Commerce & Export Co. organizes multisector fair to encourage Texas city to buy island products and services
BY JOSE JULIO BALMACEDA of Caribbean Business
June 10, 2005
Island businesses will be exposed to some $500 million that Houston, the powerful Texas city, allocates annually to the purchase of products and services.
This "red carpet" is cast by the government of Puerto Rico in the form of the first Multisector Fair of Puerto Rican products before the Houston market, to be held Aug. 17 to 20. Interested local businesses have until June 17 to sign up for the event.
"Puerto Rico already figures in the top-20 commercial partners of the Port of Houston. This new initiative carves out additional avenues for growth of island businesses, especially in the markets of the Southwest U.S.," Ricardo Rivera Cardona, executive director of the Puerto Rico Commerce & Export Co. (CCEPR, by its Spanish acronym), the entity organizing the event, told CARIBBEAN BUSINESS.
"As is already known, Houston and its environs compound an important medical and clinical center and represent for Puerto Rico businesses, among other opportunities, a great window in the area of technology, including Spanish-language software," Adrián Muñiz, director of International Marketing, added.
"Until now, Puerto Rico exports to Houston primarily have been focused on pharmaceutical products and materials manufactured by heavy machinery. This initiative, however, allows us to greatly diversify our offerings, including the potential export of engineering, accounting, and publicity services. Various industrial sectors have expressed export interests, such as companies that produce commercial paper products and educational materials, coffee, medical devices, beverages, and gourmet foods," Rivera Cardona explained.
The considerable amount of business the food & beverage sector brings to the island is noteworthy, with sales to the tune of $5.2 billion in 2004 ($3 billion of that in exports). Also significant is the volume of international business transactions the medical-device sector generates, with $3.9 billion in sales last year (with exports accounting for $2.6 billion).
"In the midterm, this initiative will bring substantial benefits. For example, the suppliers who will accompany us will receive special training to be certified in the Houston market, with the express purpose of learning how to engage in fast-track transactions. There is a great preference for small and midsize business over there, and almost 20% of the citys budget, which stands at about $3 billion, is dedicated to the purchase of products and services," Muñiz said.
"Nonetheless, while this may be the window, after that, comes the whole house. At the moment, we are looking at markets in the U.S. with a strong Hispanic makeup such as Texas [whose population exceeds 11 million, 150,000 of whom are Puerto Rican], Chicago, New York, and Florida [the state with the largest Hispanic population growth]. However, we arent giving up on the possibility of moving toward other regions such as California," Rivera Cardona maintained.
"Yet, we have other objectives in the Caribbean, a natural market for us, which has served as a proving ground for Puerto Rico businesses, a market we, nevertheless, have neglected quite a bit. Along this line of strategies, and within a regional context, we also are focusing our efforts in all those countries where the U.S. already has negotiated, or is negotiating, free-trade agreements," CCEPRs executive director concluded.

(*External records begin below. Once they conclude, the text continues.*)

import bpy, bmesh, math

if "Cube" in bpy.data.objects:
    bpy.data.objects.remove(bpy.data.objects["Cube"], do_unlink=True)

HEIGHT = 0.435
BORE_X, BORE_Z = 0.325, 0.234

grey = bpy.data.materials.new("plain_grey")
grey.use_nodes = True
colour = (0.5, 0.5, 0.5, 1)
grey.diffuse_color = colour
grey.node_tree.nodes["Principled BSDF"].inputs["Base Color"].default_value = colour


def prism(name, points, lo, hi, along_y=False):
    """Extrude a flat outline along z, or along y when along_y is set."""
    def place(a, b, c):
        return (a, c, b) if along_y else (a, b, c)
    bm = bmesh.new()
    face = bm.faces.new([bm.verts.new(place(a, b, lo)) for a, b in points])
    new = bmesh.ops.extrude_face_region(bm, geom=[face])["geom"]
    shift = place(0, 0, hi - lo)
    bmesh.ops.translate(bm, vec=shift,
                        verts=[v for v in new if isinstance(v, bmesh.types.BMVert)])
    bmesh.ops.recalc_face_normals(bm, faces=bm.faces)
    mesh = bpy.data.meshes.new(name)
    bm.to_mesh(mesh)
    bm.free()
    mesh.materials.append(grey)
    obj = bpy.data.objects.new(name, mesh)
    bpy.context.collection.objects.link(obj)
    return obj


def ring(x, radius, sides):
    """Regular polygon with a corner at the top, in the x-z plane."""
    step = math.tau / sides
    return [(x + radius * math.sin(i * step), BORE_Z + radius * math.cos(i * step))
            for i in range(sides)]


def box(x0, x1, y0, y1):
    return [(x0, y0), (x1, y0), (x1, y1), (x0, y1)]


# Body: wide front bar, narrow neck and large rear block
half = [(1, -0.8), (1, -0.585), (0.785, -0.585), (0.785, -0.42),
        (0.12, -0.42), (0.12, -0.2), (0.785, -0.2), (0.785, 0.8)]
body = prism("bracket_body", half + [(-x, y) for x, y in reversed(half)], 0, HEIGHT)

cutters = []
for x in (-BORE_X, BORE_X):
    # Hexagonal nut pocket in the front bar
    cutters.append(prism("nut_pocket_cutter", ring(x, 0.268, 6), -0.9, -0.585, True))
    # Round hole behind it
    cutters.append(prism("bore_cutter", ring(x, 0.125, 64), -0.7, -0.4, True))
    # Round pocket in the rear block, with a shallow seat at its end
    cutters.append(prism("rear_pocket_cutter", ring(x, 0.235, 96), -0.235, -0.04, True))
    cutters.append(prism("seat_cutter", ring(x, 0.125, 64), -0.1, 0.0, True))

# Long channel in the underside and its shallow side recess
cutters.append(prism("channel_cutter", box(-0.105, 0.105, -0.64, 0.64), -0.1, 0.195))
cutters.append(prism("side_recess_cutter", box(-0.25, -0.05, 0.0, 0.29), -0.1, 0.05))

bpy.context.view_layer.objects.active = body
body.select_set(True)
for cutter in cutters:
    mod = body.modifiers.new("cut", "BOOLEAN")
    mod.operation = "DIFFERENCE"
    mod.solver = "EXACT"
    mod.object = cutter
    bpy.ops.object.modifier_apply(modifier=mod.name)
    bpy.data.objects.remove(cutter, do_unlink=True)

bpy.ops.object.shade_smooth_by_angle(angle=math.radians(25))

This Caribbean Business article appears courtesy of Casiano Communications.